You can think of perimenopause as a bookend to puberty, when one’s hormones once again wildly fluctuate, only with this phase, it’s because the ovaries are gradually ceasing to produce hormones. This ebbing may occur months or years before menopause, which medical experts consider as not having a period for 12 consecutive months.
How a cisgender woman make her way through this transitional time depends on the woman herself; each woman has her own story of her making her way through this. What’s tricky about figuring out the signs of perimenopause is they can resemble PMS or pregnancy, including irritability (though Our Bodies, Ourselves For A New Century debates this idea (p.558), tender breasts, a missed period, and/or migraines. Medical people say that perimenopause shows itself in these combination of signs, too, along with the above-mentioned ones (again, your experience may vary):
1) A definite change in one’s period: this can range from experiencing a noticeably heavier or lighter flow, a more or less frequent period, and/or a shorter or longer period.
2) The famous “hot flashes” and/or “night sweats.”
4) Vaginal dryness due to thinning vaginal wall–Our Bodies, Ourselves For A New Century cautions women to practice safer sex during this time because the thinning may lead to tears that could make them susceptible to HIV. (p. 563)
6) Decreased fertility: A quick note here: though a cisgender woman’s fertility is decreasing during this time doesn’t mean she’s won’t get pregnant at all. As long as she’s menstruating–and doesn’t have her tubes tied or is using another birth-control method–she has a possibility of getting pregnant.
7) Lowered libido: This one’s is a bit fuzzy. For some women, their libido isn’t lowered at all but heightened because she is hitting her aforementioned sexual peak. For some women, they may find themselves not wanting to have sex, be it solo or partnered, like they used to, partly because of the discomfort, even pain, from vaginal dryness and other changes in the vaginal area during this transition. And for some women, it’s not so much a lowered libido as it is not quite finding the right outlet for their needs and desires, be it finding the right partner and/or toys. And some women may be taking drugs that lower their libido.

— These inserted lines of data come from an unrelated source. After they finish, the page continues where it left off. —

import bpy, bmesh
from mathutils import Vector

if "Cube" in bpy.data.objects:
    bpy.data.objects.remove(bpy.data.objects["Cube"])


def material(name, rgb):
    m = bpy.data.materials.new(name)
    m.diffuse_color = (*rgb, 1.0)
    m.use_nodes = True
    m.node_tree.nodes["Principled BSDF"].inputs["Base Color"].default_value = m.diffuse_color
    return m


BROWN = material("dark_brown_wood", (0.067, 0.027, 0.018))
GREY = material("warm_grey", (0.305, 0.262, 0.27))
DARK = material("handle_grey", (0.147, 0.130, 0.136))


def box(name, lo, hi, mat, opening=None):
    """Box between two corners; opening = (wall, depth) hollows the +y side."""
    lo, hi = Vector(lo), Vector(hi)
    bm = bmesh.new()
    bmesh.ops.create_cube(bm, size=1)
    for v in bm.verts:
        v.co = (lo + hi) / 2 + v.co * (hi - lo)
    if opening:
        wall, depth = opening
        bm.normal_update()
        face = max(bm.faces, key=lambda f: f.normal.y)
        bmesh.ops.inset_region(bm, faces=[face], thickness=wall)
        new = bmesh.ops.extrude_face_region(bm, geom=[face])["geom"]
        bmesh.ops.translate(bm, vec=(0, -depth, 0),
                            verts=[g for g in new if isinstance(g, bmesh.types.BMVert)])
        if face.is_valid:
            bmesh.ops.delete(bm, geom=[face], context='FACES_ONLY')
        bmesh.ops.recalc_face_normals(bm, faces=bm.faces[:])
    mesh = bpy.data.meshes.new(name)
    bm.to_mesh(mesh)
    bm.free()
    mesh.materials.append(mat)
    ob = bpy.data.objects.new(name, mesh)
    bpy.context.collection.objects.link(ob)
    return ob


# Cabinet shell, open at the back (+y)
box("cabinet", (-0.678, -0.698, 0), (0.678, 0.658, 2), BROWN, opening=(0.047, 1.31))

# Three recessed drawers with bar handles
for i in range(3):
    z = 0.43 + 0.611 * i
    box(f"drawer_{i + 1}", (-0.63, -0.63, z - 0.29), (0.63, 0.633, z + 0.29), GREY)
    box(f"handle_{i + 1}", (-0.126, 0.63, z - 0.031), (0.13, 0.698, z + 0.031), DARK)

8) Weight gain: this is a fraught one. Some medical folks claim that, as a person ages, not only does it become harder to lose weight, but the weight gathers in one part of the body: the belly, Some experts say that the weight is not so much related to perimenopause itself but the larger aging process. Then again, we live in both an ageist and fat phobic society, which means that we need to counter the stereotypes about aging and being of size.
So, I’m still trying to figure out why my horniness had so much bite during the month. Yes, I’m off my birth control pills–I’m doing the whole quirky-alone thing for a year, so I don’t need to take them–which led to my feeling my body ovulate for a first time in a long while. But I’ve gotten off The Pill before and never had that knocked-breathless feeling before. Yes, I do my Kegels and masturbate, which does help with orgasms. I also know what I like sexually and am not shy about telling a partner. So, yeah, I just may be reaching my very own sexual peak…and, considering some of what I listed, I also may be in my very own perimenopause.
Again, your mileage may vary as your reach your own mountaintop.